==== Exercise data

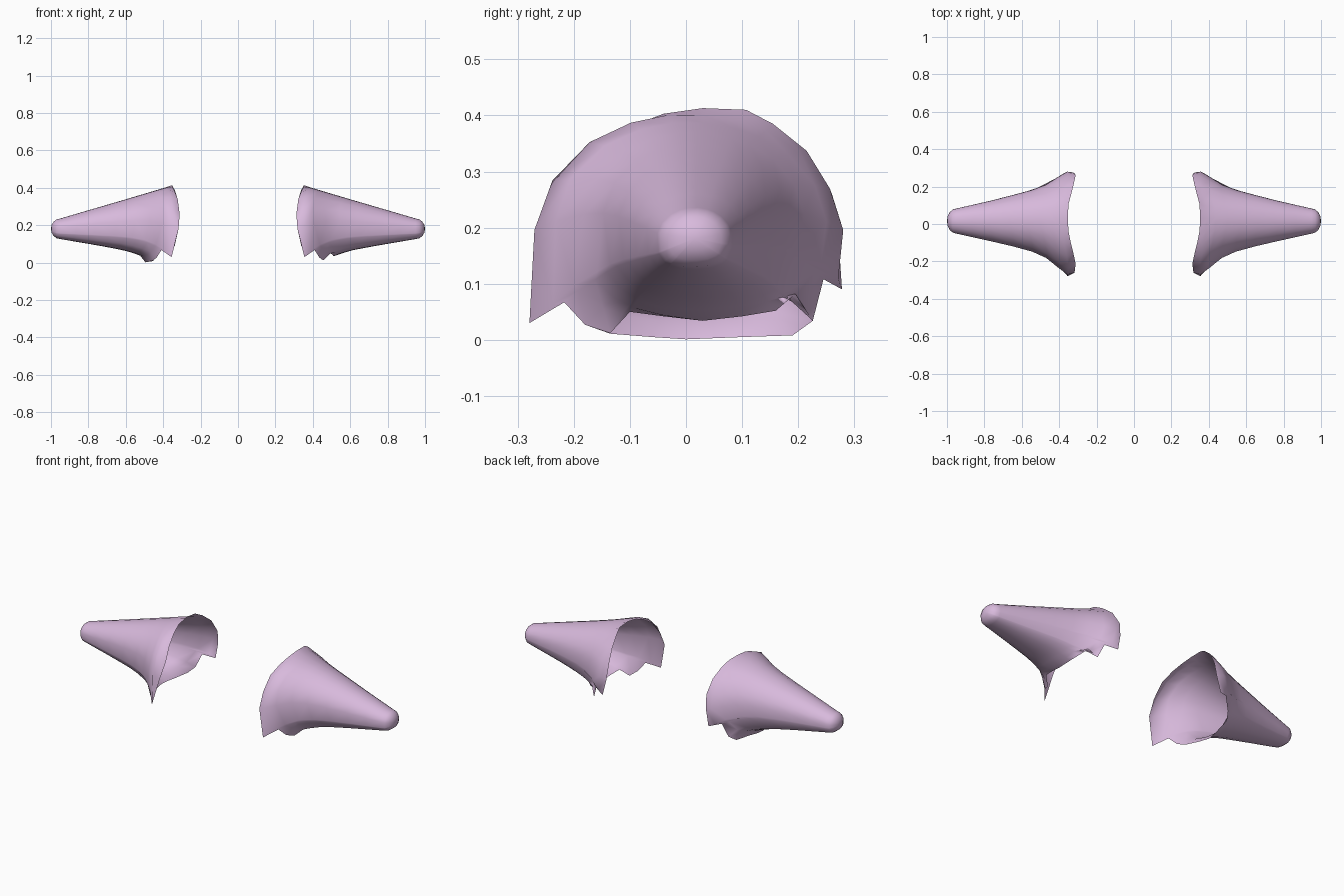
import bpy, bmesh, math

if "Cube" in bpy.data.objects:
    bpy.data.objects.remove(bpy.data.objects["Cube"])

lilac = bpy.data.materials.new("lilac")
lilac.diffuse_color = (0.69, 0.49, 0.72, 1)
lilac.use_nodes = True
lilac.node_tree.nodes["Principled BSDF"].inputs["Base Color"].default_value = lilac.diffuse_color

# Ear envelope along x: x, front y, back y, bottom z, top z
ENVELOPE = [
    (0.30, -0.30, 0.31, -0.17, 0.430), (0.36, -0.272, 0.282, -0.10, 0.411),
    (0.42, -0.225, 0.245, -0.03, 0.393), (0.46, -0.19, 0.217, 0.005, 0.381),
    (0.50, -0.165, 0.198, 0.028, 0.369), (0.55, -0.148, 0.182, 0.048, 0.354),
    (0.62, -0.128, 0.163, 0.068, 0.333), (0.75, -0.097, 0.129, 0.092, 0.295),
    (0.95, -0.052, 0.083, 0.126, 0.236)]

# Jagged opening shared by both ears, from front spike over the top to back spike: x, y, z
ARCH = [
    (0.355, -0.279, 0.03), (0.318, -0.26, 0.18), (0.312, -0.215, 0.26),
    (0.322, -0.165, 0.337), (0.338, -0.10, 0.38), (0.35, -0.04, 0.403),
    (0.354, 0.03, 0.413), (0.35, 0.107, 0.41), (0.337, 0.155, 0.385),
    (0.322, 0.215, 0.337), (0.312, 0.26, 0.26), (0.318, 0.272, 0.18),
    (0.338, 0.278, 0.09), (0.40, 0.245, 0.108), (0.43, 0.226, 0.034)]
# Lower lips, from back to front
LIP_RIGHT = [(0.465, 0.195, 0.082), (0.495, 0.16, 0.052), (0.505, 0.10, 0.042),
             (0.51, 0.03, 0.034), (0.505, -0.04, 0.042), (0.495, -0.10, 0.05),
             (0.455, -0.135, 0.012), (0.435, -0.18, 0.027), (0.41, -0.217, 0.067)]
LIP_LEFT = [(0.455, 0.19, 0.008), (0.475, 0.10, 0.005), (0.49, 0.05, 0.003),
            (0.495, 0.0, 0.001), (0.48, -0.06, 0.005),
            (0.455, -0.135, 0.011), (0.435, -0.18, 0.027), (0.41, -0.217, 0.067)]


def section(x):
    """Centre and half sizes of the ear at x."""
    for a, b in zip(ENVELOPE, ENVELOPE[1:]):
        if x <= b[0] or b is ENVELOPE[-1]:
            t = (x - a[0]) / (b[0] - a[0])
            y0, y1, z0, z1 = (p + (q - p) * t for p, q in zip(a[1:], b[1:]))
            return (y0 + y1) / 2, (z0 + z1) / 2, (y1 - y0) / 2, (z1 - z0) / 2


def on_section(x, angle, scale=1):
    """Point on the round-topped, flat-bottomed cross-section."""
    yc, zc, hy, hz = section(x)
    c, s = math.cos(angle), math.sin(angle)
    n = 2.0 if s > 0 else 2.7
    r = scale / (abs(c) ** n + abs(s) ** n) ** (1 / n)
    return yc + hy * r * c, zc + hz * r * s


def make_ear(name, side, rim):
    # Direction of each rim point, kept in order around the opening
    angles = []
    for x, y, z in rim:
        yc, zc, hy, hz = section(x)
        a = math.atan2((z - zc) / hz, -(y - yc) / hy)
        if not angles:
            a = (a + math.pi) % (2 * math.pi) - math.pi
        else:
            while a < angles[-1] - math.pi:
                a += 2 * math.pi
            a = max(a, angles[-1] + 0.04)
        angles.append(a)
    bm = bmesh.new()
    rings = [[bm.verts.new((side * x, y, z)) for x, y, z in rim]]
    # Tapering body
    for t in (0.06, 0.14, 0.24, 0.36, 0.52, 0.70, 0.86, 1):
        ring = []
        for (rx, _, _), a in zip(rim, angles):
            x = rx + (0.95 - rx) * t
            y, z = on_section(x, math.pi - a)
            ring.append(bm.verts.new((side * x, y, z)))
        rings.append(ring)
    # Rounded tip
    for k in (1, 2, 3):
        f = k * math.pi / 8
        ring = []
        for a in angles:
            y, z = on_section(0.95, math.pi - a, math.cos(f))
            ring.append(bm.verts.new((side * (0.95 + 0.05 * math.sin(f)), y, z)))
        rings.append(ring)
    n = len(rim)
    for r, q in zip(rings, rings[1:]):
        for i in range(n):
            j = (i + 1) % n
            bm.faces.new((r[i], r[j], q[j], q[i]))
    yc, zc, _, _ = section(0.95)
    tip = bm.verts.new((side * 1.0, yc, zc))
    for i in range(n):
        bm.faces.new((rings[-1][i], rings[-1][(i + 1) % n], tip))
    bmesh.ops.recalc_face_normals(bm, faces=bm.faces)
    # The open shell must face outward at its tip
    bm.normal_update()
    if tip.normal.x * side < 0:
        bmesh.ops.reverse_faces(bm, faces=bm.faces)
    for face in bm.faces:
        face.smooth = True
    mesh = bpy.data.meshes.new(name)
    bm.to_mesh(mesh)
    bm.free()
    mesh.materials.append(lilac)
    bpy.context.collection.objects.link(bpy.data.objects.new(name, mesh))


make_ear("right_ear", 1, ARCH + LIP_RIGHT)
make_ear("left_ear", -1, ARCH + LIP_LEFT)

========

Task to carry out: Your task is to repeat the data above exactly while excluding the pictures.

Answer to the problem:
import bpy, bmesh, math

if "Cube" in bpy.data.objects:
    bpy.data.objects.remove(bpy.data.objects["Cube"])

lilac = bpy.data.materials.new("lilac")
lilac.diffuse_color = (0.69, 0.49, 0.72, 1)
lilac.use_nodes = True
lilac.node_tree.nodes["Principled BSDF"].inputs["Base Color"].default_value = lilac.diffuse_color

# Ear envelope along x: x, front y, back y, bottom z, top z
ENVELOPE = [
    (0.30, -0.30, 0.31, -0.17, 0.430), (0.36, -0.272, 0.282, -0.10, 0.411),
    (0.42, -0.225, 0.245, -0.03, 0.393), (0.46, -0.19, 0.217, 0.005, 0.381),
    (0.50, -0.165, 0.198, 0.028, 0.369), (0.55, -0.148, 0.182, 0.048, 0.354),
    (0.62, -0.128, 0.163, 0.068, 0.333), (0.75, -0.097, 0.129, 0.092, 0.295),
    (0.95, -0.052, 0.083, 0.126, 0.236)]

# Jagged opening shared by both ears, from front spike over the top to back spike: x, y, z
ARCH = [
    (0.355, -0.279, 0.03), (0.318, -0.26, 0.18), (0.312, -0.215, 0.26),
    (0.322, -0.165, 0.337), (0.338, -0.10, 0.38), (0.35, -0.04, 0.403),
    (0.354, 0.03, 0.413), (0.35, 0.107, 0.41), (0.337, 0.155, 0.385),
    (0.322, 0.215, 0.337), (0.312, 0.26, 0.26), (0.318, 0.272, 0.18),
    (0.338, 0.278, 0.09), (0.40, 0.245, 0.108), (0.43, 0.226, 0.034)]
# Lower lips, from back to front
LIP_RIGHT = [(0.465, 0.195, 0.082), (0.495, 0.16, 0.052), (0.505, 0.10, 0.042),
             (0.51, 0.03, 0.034), (0.505, -0.04, 0.042), (0.495, -0.10, 0.05),
             (0.455, -0.135, 0.012), (0.435, -0.18, 0.027), (0.41, -0.217, 0.067)]
LIP_LEFT = [(0.455, 0.19, 0.008), (0.475, 0.10, 0.005), (0.49, 0.05, 0.003),
            (0.495, 0.0, 0.001), (0.48, -0.06, 0.005),
            (0.455, -0.135, 0.011), (0.435, -0.18, 0.027), (0.41, -0.217, 0.067)]


def section(x):
    """Centre and half sizes of the ear at x."""
    for a, b in zip(ENVELOPE, ENVELOPE[1:]):
        if x <= b[0] or b is ENVELOPE[-1]:
            t = (x - a[0]) / (b[0] - a[0])
            y0, y1, z0, z1 = (p + (q - p) * t for p, q in zip(a[1:], b[1:]))
            return (y0 + y1) / 2, (z0 + z1) / 2, (y1 - y0) / 2, (z1 - z0) / 2


def on_section(x, angle, scale=1):
    """Point on the round-topped, flat-bottomed cross-section."""
    yc, zc, hy, hz = section(x)
    c, s = math.cos(angle), math.sin(angle)
    n = 2.0 if s > 0 else 2.7
    r = scale / (abs(c) ** n + abs(s) ** n) ** (1 / n)
    return yc + hy * r * c, zc + hz * r * s


def make_ear(name, side, rim):
    # Direction of each rim point, kept in order around the opening
    angles = []
    for x, y, z in rim:
        yc, zc, hy, hz = section(x)
        a = math.atan2((z - zc) / hz, -(y - yc) / hy)
        if not angles:
            a = (a + math.pi) % (2 * math.pi) - math.pi
        else:
            while a < angles[-1] - math.pi:
                a += 2 * math.pi
            a = max(a, angles[-1] + 0.04)
        angles.append(a)
    bm = bmesh.new()
    rings = [[bm.verts.new((side * x, y, z)) for x, y, z in rim]]
    # Tapering body
    for t in (0.06, 0.14, 0.24, 0.36, 0.52, 0.70, 0.86, 1):
        ring = []
        for (rx, _, _), a in zip(rim, angles):
            x = rx + (0.95 - rx) * t
            y, z = on_section(x, math.pi - a)
            ring.append(bm.verts.new((side * x, y, z)))
        rings.append(ring)
    # Rounded tip
    for k in (1, 2, 3):
        f = k * math.pi / 8
        ring = []
        for a in angles:
            y, z = on_section(0.95, math.pi - a, math.cos(f))
            ring.append(bm.verts.new((side * (0.95 + 0.05 * math.sin(f)), y, z)))
        rings.append(ring)
    n = len(rim)
    for r, q in zip(rings, rings[1:]):
        for i in range(n):
            j = (i + 1) % n
            bm.faces.new((r[i], r[j], q[j], q[i]))
    yc, zc, _, _ = section(0.95)
    tip = bm.verts.new((side * 1.0, yc, zc))
    for i in range(n):
        bm.faces.new((rings[-1][i], rings[-1][(i + 1) % n], tip))
    bmesh.ops.recalc_face_normals(bm, faces=bm.faces)
    # The open shell must face outward at its tip
    bm.normal_update()
    if tip.normal.x * side < 0:
        bmesh.ops.reverse_faces(bm, faces=bm.faces)
    for face in bm.faces:
        face.smooth = True
    mesh = bpy.data.meshes.new(name)
    bm.to_mesh(mesh)
    bm.free()
    mesh.materials.append(lilac)
    bpy.context.collection.objects.link(bpy.data.objects.new(name, mesh))


make_ear("right_ear", 1, ARCH + LIP_RIGHT)
make_ear("left_ear", -1, ARCH + LIP_LEFT)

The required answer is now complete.